YOUR TASK:
Up to and including the line with "corners.forEach(([x, z], i)", reproduce the listing below exactly, beginning at its first line.

INPUT MATERIAL:
===============
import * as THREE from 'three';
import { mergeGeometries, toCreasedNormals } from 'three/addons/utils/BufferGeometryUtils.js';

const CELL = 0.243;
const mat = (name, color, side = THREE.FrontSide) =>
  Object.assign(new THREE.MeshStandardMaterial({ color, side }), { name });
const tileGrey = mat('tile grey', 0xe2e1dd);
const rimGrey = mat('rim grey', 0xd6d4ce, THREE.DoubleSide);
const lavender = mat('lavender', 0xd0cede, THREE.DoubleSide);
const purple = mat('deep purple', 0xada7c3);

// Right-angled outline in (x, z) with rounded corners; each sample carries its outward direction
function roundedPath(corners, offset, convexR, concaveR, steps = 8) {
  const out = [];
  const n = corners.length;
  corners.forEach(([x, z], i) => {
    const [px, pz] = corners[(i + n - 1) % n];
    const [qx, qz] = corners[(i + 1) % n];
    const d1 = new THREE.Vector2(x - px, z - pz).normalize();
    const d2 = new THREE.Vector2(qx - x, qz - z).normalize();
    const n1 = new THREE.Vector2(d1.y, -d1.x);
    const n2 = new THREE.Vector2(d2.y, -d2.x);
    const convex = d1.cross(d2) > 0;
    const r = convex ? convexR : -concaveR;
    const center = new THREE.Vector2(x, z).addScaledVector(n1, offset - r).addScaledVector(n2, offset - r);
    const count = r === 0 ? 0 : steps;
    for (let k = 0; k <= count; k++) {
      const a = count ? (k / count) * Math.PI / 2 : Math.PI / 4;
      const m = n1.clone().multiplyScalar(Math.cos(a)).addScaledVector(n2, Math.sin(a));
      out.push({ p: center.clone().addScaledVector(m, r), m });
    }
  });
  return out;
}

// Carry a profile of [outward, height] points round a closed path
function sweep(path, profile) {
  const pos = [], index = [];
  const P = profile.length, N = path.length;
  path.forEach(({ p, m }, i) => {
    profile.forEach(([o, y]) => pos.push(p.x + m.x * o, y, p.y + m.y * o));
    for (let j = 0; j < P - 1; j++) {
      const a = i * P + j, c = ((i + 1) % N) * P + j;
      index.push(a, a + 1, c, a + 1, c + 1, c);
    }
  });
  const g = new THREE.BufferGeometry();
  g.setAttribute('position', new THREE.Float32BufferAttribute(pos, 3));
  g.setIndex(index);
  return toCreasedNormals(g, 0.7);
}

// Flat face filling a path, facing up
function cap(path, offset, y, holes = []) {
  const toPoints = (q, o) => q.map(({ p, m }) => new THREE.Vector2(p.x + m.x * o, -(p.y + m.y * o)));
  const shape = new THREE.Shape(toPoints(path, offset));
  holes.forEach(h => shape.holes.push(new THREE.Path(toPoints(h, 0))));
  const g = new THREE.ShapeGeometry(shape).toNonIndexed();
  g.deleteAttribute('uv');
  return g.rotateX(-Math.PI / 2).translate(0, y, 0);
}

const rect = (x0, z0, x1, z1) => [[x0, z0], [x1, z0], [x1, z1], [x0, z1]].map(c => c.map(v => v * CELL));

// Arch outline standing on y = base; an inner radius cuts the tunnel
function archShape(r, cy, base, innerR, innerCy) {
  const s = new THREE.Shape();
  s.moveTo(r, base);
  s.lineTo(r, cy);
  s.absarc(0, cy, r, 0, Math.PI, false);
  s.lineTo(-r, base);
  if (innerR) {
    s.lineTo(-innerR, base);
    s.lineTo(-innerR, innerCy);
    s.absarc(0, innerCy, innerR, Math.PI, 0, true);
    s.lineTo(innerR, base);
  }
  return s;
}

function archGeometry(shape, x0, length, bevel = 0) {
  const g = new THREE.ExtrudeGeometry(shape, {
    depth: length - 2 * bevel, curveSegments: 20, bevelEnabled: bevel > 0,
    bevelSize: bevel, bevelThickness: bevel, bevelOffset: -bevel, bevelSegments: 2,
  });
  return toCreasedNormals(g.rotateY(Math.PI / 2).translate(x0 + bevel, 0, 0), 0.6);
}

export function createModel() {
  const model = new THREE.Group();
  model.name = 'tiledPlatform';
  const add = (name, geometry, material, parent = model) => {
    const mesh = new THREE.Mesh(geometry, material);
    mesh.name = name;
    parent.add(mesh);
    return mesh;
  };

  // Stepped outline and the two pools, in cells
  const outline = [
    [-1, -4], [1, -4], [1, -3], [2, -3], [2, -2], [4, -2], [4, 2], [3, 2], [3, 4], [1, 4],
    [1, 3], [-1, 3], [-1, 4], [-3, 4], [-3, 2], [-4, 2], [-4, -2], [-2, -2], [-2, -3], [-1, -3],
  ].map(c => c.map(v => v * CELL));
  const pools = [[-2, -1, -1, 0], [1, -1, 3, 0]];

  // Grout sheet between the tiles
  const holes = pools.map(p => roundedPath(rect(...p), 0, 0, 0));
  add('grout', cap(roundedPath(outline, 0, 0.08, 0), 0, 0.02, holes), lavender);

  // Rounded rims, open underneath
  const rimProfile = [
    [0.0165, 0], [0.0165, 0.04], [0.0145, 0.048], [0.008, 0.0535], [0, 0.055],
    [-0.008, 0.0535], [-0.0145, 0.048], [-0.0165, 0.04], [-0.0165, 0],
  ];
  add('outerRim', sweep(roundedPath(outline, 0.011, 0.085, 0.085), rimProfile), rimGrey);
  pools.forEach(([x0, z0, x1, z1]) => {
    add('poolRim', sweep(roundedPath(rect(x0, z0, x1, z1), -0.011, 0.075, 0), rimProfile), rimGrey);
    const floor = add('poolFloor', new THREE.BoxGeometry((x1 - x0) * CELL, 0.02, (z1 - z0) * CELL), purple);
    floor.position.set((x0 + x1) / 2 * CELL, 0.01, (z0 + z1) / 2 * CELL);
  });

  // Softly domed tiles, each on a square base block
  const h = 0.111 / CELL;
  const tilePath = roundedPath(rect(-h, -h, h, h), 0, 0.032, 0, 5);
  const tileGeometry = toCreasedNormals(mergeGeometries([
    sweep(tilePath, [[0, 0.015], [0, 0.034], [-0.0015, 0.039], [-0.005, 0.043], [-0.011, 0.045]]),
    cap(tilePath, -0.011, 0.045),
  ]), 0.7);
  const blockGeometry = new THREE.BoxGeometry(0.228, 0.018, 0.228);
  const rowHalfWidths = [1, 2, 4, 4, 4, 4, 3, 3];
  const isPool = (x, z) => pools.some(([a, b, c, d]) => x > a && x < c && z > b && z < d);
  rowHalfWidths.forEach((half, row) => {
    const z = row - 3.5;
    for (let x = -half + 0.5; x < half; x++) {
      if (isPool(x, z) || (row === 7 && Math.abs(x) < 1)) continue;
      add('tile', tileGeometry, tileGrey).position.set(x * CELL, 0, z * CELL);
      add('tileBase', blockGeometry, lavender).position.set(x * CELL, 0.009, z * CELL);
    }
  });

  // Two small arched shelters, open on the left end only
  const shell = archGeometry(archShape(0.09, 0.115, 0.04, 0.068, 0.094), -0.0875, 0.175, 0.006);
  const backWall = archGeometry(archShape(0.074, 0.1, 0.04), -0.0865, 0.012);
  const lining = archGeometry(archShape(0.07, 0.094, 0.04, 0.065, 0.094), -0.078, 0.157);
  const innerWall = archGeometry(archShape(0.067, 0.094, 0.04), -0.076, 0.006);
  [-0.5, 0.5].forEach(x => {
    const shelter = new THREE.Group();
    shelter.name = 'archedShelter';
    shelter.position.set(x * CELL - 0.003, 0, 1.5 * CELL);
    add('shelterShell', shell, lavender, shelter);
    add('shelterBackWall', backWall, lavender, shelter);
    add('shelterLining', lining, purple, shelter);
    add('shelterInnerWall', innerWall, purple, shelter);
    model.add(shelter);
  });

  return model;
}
===============
TASK RESULT:
import * as THREE from 'three';
import { mergeGeometries, toCreasedNormals } from 'three/addons/utils/BufferGeometryUtils.js';

const CELL = 0.243;
const mat = (name, color, side = THREE.FrontSide) =>
  Object.assign(new THREE.MeshStandardMaterial({ color, side }), { name });
const tileGrey = mat('tile grey', 0xe2e1dd);
const rimGrey = mat('rim grey', 0xd6d4ce, THREE.DoubleSide);
const lavender = mat('lavender', 0xd0cede, THREE.DoubleSide);
const purple = mat('deep purple', 0xada7c3);

// Right-angled outline in (x, z) with rounded corners; each sample carries its outward direction
function roundedPath(corners, offset, convexR, concaveR, steps = 8) {
  const out = [];
  const n = corners.length;
  corners.forEach(([x, z], i) => {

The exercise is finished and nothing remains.